Green said that, when working with athletes, complying with NIL laws requires careful observation of each individual school’s and state’s policies. Henderson, by virtue of skipping college to go straight to the NBA’s G League, does not have any NIL rules to worry about and can be paid for his partnership with Indochino. Green said, in the early days of Indochino’s draft presence, these rules were much stricter, but it’s gotten easier as more states follow California’s model and adopt wide-open NIL policies. In the meantime, Green said working with players’ agents has been helpful, as those agents have a better understanding of local laws and are invested in ensuring their clients don’t violate them.
As streetwear has become a dominant force in the fashion world, basketball’s star has risen alongside it. Green said that basketball has a uniquely close relationship with fashion going back to Michael Jordan and the launch of Jordan Brand, still one of the biggest sportswear brands in the world that has significant crossover with high fashion.
“Michael Jordan was an icon in basketball, but he’s really a fashion icon too,” Green said. “It goes across sports, across culture. People wear Jordan 1s in baseball, in football, on the runway. There’s a legacy of brands being created within or grown within the NBA and by NBA players.”
Those brands include Russell Westbrook’s Honor the Gift, Brandon Jennings Tuff Crowd and Nick Young’s MostHated.
Josh Pullan, head of the global luxury division at Sotheby’s, said big moments like NBA games can have a ripple effect on fashion.

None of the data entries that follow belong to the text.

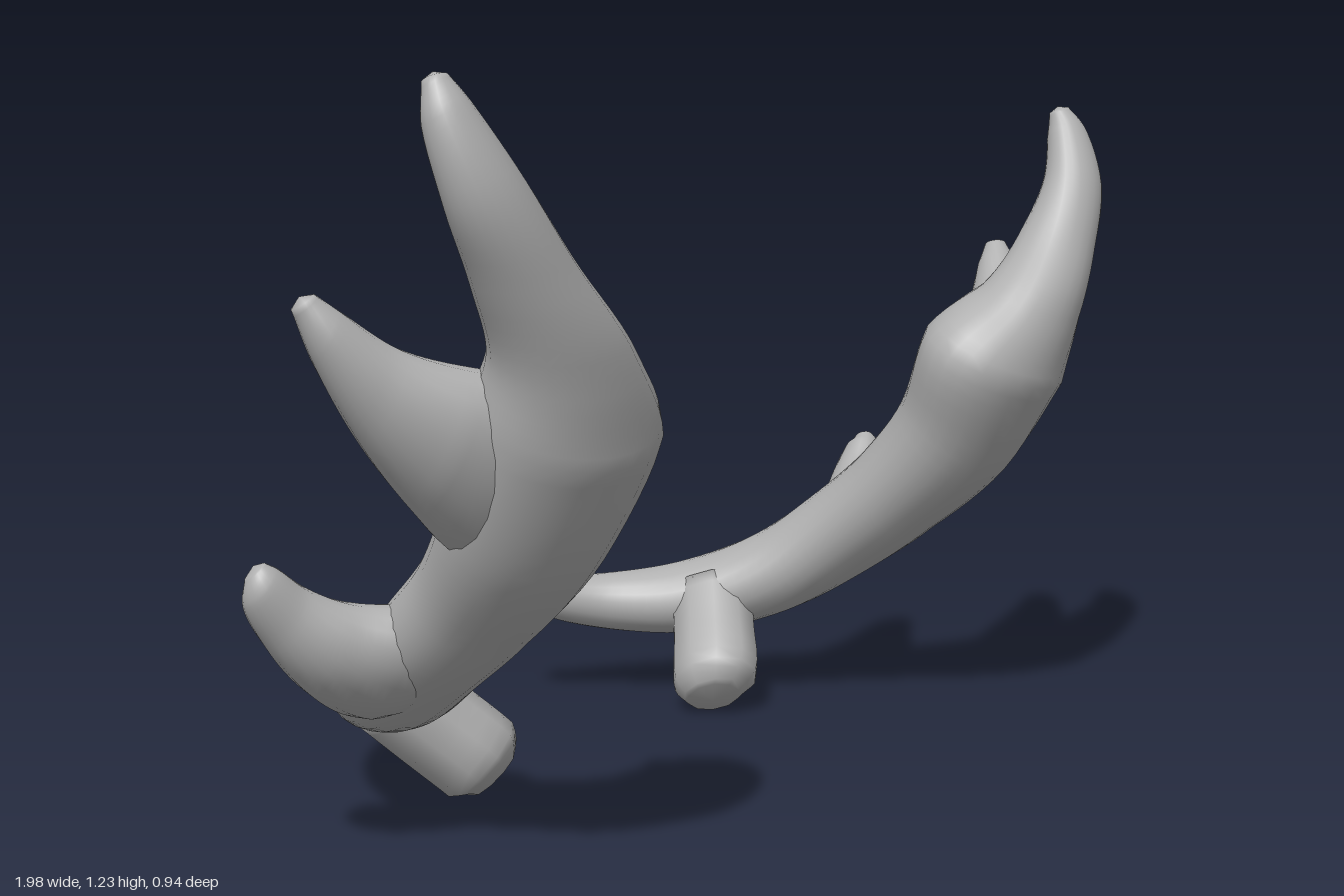
import * as THREE from 'three';

const horn = new THREE.MeshStandardMaterial({ color: 0xb0b0b0 });
horn.name = 'grey horn';

// Smooth closed loft. Each row holds one edge, the opposite edge and the half thickness:
// [ax, ay, az, bx, by, bz, t]
function loft(rows, steps = 40, sides = 20) {
  const spline = (f) => new THREE.CatmullRomCurve3(rows.map(f), false, 'centripetal');
  const inner = spline((r) => new THREE.Vector3(r[0], r[1], r[2]));
  const outer = spline((r) => new THREE.Vector3(r[3], r[4], r[5]));
  const mid = (t) => inner.getPoint(t).add(outer.getPoint(t)).multiplyScalar(0.5);
  const pos = [], index = [];
  for (let i = 0; i <= steps; i++) {
    const t = i / steps;
    const c = mid(t);
    const along = mid(Math.min(1, t + 0.01)).sub(mid(Math.max(0, t - 0.01)));
    const u = outer.getPoint(t).sub(inner.getPoint(t)).multiplyScalar(0.5);
    const f = t * (rows.length - 1), k = Math.min(Math.floor(f), rows.length - 2);
    const thick = THREE.MathUtils.lerp(rows[k][6], rows[k + 1][6], f - k);
    const v = along.cross(u).normalize().multiplyScalar(thick);
    for (let j = 0; j < sides; j++) {
      const a = (j / sides) * Math.PI * 2;
      const p = c.clone().addScaledVector(u, Math.cos(a)).addScaledVector(v, Math.sin(a));
      pos.push(p.x, p.y, p.z);
    }
  }
  for (let i = 0; i < steps; i++) {
    for (let j = 0; j < sides; j++) {
      const a = i * sides + j, b = i * sides + (j + 1) % sides;
      index.push(a, b, a + sides, b, b + sides, a + sides);
    }
  }
  // Slightly domed ends
  const first = pos.length / 3, last = first + 1, top = steps * sides;
  const start = mid(0), end = mid(1);
  start.addScaledVector(mid(0.01).sub(start).normalize(), -0.008);
  end.addScaledVector(mid(0.99).sub(end).normalize(), -0.008);
  pos.push(...start.toArray(), ...end.toArray());
  for (let j = 0; j < sides; j++) {
    const n = (j + 1) % sides;
    index.push(first, n, j, last, top + j, top + n);
  }
  const g = new THREE.BufferGeometry();
  g.setAttribute('position', new THREE.Float32BufferAttribute(pos, 3));
  g.setIndex(index);
  g.computeVertexNormals();
  return g;
}

const parts = {
  // Beam from the rear tip, widening to the palm and ending in the tall tine
  beamAndPalm: () => loft([
    [0.235, 0.235, -0.445, 0.265, 0.235, -0.468, 0.025],
    [0.27, 0.205, -0.40, 0.33, 0.205, -0.445, 0.042],
    [0.35, 0.18, -0.32, 0.455, 0.19, -0.375, 0.056],
    [0.42, 0.185, -0.19, 0.575, 0.205, -0.26, 0.07],
    [0.485, 0.245, -0.06, 0.67, 0.25, -0.12, 0.08],
    [0.52, 0.33, 0.035, 0.735, 0.325, 0.015, 0.088],
    [0.53, 0.425, 0.145, 0.76, 0.415, 0.135, 0.095],
    [0.52, 0.55, 0.265, 0.80, 0.53, 0.24, 0.112],
    [0.49, 0.705, 0.335, 0.82, 0.68, 0.335, 0.125],
    [0.59, 0.80, 0.395, 0.82, 0.78, 0.365, 0.09],
    [0.70, 0.905, 0.40, 0.86, 0.88, 0.38, 0.07],
    [0.78, 1.01, 0.39, 0.903, 0.98, 0.385, 0.053],
    [0.83, 1.10, 0.36, 0.907, 1.08, 0.36, 0.035],
    [0.845, 1.13, 0.345, 0.885, 1.13, 0.345, 0.018],
  ], 78, 24),
  // Tines run from a broad flat root inside the beam to a round tip
  middleTine: () => loft([
    [0.62, 0.72, 0.36, 0.66, 0.49, 0.22, 0.07],
    [0.72, 0.755, 0.345, 0.76, 0.51, 0.20, 0.085],
    [0.80, 0.768, 0.30, 0.84, 0.59, 0.185, 0.078],
    [0.875, 0.80, 0.235, 0.92, 0.69, 0.175, 0.055],
    [0.93, 0.85, 0.185, 0.972, 0.79, 0.165, 0.038],
    [0.955, 0.872, 0.163, 0.988, 0.855, 0.155, 0.02],
  ]),
  lowerTine: () => loft([
    [0.60, 0.36, 0.07, 0.58, 0.23, -0.11, 0.06],
    [0.69, 0.38, 0.08, 0.69, 0.235, -0.115, 0.075],
    [0.77, 0.40, 0.01, 0.79, 0.285, -0.10, 0.064],
    [0.82, 0.435, -0.04, 0.86, 0.355, -0.10, 0.048],
    [0.86, 0.472, -0.06, 0.897, 0.42, -0.10, 0.034],
    [0.875, 0.482, -0.07, 0.893, 0.46, -0.095, 0.016],
  ]),
  // Short round peg under the beam, leaning outward and back, from [x, y, z, radius] rows
  mountingPeg: () => loft([
    [0.37, 0.04, -0.09, 0.05],
    [0.39, 0.067, -0.10, 0.08],
    [0.45, 0.135, -0.145, 0.08],
    [0.505, 0.20, -0.19, 0.08],
  ].map(([x, y, z, r]) => {
    const dx = r * 0.45, dy = r * 0.3, dz = r * 0.84;
    return [x - dx, y - dy, z - dz, x + dx, y + dy, z + dz, r];
  }), 12, 10),
};

// The right antler is a mirrored copy, a little taller and leaning inward at its base
function mirrorRight(g) {
  const p = g.attributes.position;
  for (let i = 0; i < p.count; i++) {
    const x = p.getX(i), y = p.getY(i);
    p.setXY(i, -(1.05 * x - 0.11 + 0.09 * y * y), y * (1 + 0.07 * y) + 0.008);
  }
  g.index.array.reverse();
  g.computeVertexNormals();
  return g;
}

export function createModel() {
  const model = new THREE.Group();
  model.name = 'antlers';
  for (const side of ['left', 'right']) {
    const antler = new THREE.Group();
    antler.name = side + 'Antler';
    for (const [name, build] of Object.entries(parts)) {
      const mesh = new THREE.Mesh(side === 'left' ? build() : mirrorRight(build()), horn);
      mesh.name = name;
      antler.add(mesh);
    }
    model.add(antler);
  }
  return model;
}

“We’re seeing a lot of growth in buyers between the ages of 20-40 in the last year, and that’s driven significantly by categories like sneakers and sports memorabilia,” Pullan said. “Game-worn sneakers and items that have this specific provenance are a big part of that.”

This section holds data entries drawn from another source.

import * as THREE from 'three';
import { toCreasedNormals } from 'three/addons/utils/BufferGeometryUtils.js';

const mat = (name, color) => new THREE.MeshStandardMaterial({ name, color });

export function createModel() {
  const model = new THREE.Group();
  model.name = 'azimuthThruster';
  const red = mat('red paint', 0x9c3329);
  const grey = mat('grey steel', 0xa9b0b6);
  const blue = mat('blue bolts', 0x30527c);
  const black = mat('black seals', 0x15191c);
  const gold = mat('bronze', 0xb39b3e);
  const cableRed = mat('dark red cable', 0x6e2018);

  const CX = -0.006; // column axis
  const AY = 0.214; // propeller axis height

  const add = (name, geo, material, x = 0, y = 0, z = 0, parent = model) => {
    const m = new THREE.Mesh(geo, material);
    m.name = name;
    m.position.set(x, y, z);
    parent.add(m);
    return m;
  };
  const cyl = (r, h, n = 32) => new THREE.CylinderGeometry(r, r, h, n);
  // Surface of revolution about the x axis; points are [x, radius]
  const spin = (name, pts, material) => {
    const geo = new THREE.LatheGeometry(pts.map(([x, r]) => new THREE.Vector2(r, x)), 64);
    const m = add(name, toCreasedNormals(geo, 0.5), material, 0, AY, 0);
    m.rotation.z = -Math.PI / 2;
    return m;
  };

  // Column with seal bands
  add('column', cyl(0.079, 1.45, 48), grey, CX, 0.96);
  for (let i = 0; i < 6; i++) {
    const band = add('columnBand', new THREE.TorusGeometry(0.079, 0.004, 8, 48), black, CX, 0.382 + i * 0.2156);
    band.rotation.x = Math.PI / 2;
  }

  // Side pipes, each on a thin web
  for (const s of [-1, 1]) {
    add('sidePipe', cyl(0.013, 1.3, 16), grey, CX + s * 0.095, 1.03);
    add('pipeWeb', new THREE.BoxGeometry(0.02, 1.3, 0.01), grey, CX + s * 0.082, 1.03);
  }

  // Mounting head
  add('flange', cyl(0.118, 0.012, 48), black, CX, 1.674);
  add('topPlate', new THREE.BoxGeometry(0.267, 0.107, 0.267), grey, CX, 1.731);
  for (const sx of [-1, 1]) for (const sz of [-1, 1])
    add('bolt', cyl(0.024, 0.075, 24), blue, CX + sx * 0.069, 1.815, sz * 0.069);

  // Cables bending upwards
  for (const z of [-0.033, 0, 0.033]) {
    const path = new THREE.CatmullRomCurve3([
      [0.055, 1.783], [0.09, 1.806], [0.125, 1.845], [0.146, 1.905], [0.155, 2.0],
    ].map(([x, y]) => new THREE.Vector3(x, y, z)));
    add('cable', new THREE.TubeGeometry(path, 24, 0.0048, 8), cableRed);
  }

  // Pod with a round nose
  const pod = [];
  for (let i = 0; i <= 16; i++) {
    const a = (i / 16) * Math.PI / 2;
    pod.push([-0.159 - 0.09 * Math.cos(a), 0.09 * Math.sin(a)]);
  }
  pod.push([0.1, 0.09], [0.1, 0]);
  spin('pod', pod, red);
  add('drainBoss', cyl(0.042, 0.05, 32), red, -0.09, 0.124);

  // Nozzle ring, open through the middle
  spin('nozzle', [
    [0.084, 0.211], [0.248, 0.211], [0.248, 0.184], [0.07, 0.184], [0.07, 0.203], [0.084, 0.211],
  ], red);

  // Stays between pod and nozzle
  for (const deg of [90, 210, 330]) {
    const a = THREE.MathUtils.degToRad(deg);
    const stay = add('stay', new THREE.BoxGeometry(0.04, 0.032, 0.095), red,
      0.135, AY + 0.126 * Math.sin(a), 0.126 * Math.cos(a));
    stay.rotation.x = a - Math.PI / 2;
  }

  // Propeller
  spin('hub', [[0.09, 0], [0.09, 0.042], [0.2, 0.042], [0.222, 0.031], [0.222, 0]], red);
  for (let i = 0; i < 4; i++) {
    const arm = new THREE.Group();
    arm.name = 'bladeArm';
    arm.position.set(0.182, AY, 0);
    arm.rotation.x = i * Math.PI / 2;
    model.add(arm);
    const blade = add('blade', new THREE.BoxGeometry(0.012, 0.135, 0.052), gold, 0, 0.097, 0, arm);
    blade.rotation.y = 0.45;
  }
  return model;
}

The importance of what they wear on the day of the draft isn’t lost on the players either.
“This is a day I have been working toward and dreaming of for my entire life, so I wanted to be very thoughtful about how my draft day look represents both my journey so far and what’s next,” Henderson said.